Problem description: The answer must be every line from the listing that holds the string "shape".

Study material:
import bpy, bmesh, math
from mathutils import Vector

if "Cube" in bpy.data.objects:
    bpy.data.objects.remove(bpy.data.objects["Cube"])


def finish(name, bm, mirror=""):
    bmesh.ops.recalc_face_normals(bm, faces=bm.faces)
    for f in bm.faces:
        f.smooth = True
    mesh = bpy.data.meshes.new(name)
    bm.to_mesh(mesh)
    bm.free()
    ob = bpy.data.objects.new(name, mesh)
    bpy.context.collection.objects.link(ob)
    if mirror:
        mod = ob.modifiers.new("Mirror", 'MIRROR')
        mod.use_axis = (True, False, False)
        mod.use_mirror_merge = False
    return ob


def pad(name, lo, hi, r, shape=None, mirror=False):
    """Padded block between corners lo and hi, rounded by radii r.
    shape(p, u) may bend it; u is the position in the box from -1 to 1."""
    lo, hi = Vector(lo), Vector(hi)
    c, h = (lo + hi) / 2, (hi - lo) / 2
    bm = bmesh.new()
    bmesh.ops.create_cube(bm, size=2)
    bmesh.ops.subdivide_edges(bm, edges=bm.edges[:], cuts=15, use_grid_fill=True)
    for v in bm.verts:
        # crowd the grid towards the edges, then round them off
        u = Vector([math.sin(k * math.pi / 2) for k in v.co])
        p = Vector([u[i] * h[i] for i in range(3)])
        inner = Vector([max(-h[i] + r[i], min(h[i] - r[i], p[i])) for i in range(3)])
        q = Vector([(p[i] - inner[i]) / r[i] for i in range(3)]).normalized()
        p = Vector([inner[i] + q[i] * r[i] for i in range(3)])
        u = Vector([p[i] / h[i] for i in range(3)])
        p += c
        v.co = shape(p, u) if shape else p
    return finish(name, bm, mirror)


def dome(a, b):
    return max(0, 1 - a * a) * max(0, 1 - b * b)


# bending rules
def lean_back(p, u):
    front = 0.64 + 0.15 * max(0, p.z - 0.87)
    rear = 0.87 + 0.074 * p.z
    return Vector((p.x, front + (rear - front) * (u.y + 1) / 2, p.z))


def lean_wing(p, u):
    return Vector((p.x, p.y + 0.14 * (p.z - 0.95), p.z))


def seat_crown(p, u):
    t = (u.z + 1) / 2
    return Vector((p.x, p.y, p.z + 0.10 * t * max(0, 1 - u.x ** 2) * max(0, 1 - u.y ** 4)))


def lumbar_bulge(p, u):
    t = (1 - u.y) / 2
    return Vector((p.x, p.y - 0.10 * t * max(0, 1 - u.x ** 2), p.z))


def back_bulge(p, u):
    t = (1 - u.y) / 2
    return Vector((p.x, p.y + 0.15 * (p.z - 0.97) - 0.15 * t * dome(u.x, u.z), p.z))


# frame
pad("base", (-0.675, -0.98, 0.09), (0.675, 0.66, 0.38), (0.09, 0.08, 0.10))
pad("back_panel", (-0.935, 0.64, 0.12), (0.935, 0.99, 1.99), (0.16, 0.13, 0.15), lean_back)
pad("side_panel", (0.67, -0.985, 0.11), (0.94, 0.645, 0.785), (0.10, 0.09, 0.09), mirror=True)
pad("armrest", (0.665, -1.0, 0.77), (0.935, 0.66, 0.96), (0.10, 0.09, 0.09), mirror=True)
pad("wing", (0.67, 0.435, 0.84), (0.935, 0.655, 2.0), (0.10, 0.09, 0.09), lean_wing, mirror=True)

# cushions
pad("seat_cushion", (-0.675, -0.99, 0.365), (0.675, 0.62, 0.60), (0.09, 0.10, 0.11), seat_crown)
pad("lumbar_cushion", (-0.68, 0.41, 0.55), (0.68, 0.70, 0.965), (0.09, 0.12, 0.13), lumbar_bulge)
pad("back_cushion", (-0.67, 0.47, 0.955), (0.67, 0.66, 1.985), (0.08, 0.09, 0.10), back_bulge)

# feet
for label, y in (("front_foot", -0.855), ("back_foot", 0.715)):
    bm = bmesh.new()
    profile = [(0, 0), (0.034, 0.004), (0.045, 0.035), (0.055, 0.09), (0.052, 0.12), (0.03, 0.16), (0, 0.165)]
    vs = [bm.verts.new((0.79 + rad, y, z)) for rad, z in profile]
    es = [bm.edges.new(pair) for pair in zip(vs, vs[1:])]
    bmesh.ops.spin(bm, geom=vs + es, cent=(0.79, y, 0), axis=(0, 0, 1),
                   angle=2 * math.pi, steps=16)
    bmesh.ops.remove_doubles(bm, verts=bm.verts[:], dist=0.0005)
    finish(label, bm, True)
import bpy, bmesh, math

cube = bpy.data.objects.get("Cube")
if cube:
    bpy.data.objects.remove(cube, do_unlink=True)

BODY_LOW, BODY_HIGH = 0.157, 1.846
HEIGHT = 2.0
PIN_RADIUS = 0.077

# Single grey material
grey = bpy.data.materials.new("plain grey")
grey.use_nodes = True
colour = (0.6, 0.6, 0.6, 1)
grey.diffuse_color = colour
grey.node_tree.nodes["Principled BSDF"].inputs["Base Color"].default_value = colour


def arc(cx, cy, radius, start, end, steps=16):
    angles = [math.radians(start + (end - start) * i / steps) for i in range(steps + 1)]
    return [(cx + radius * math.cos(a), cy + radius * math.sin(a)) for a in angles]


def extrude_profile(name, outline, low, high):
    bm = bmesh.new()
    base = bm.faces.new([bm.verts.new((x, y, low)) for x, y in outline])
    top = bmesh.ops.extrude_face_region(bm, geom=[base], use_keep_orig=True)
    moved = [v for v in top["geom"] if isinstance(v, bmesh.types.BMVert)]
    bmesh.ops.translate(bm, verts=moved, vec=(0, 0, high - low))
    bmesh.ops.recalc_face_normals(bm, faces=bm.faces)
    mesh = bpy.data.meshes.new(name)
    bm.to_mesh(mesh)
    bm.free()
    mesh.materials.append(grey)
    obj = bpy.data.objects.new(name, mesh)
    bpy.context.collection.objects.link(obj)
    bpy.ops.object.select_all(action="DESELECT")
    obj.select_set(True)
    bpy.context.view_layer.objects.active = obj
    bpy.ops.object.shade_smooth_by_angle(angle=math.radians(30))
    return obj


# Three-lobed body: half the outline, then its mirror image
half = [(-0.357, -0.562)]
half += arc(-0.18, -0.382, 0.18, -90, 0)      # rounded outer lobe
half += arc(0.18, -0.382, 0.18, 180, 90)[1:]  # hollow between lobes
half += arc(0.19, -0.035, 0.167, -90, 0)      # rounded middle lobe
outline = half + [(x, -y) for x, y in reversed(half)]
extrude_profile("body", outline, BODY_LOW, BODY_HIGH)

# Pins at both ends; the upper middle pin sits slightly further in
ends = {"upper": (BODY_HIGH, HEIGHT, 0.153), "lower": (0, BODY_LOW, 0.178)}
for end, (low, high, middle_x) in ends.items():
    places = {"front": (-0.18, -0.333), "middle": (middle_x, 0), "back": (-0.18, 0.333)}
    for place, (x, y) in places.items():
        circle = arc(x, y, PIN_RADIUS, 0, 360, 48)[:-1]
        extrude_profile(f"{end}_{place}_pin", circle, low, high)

Response:
def pad(name, lo, hi, r, shape=None, mirror=False):
    shape(p, u) may bend it; u is the position in the box from -1 to 1."""
        v.co = shape(p, u) if shape else p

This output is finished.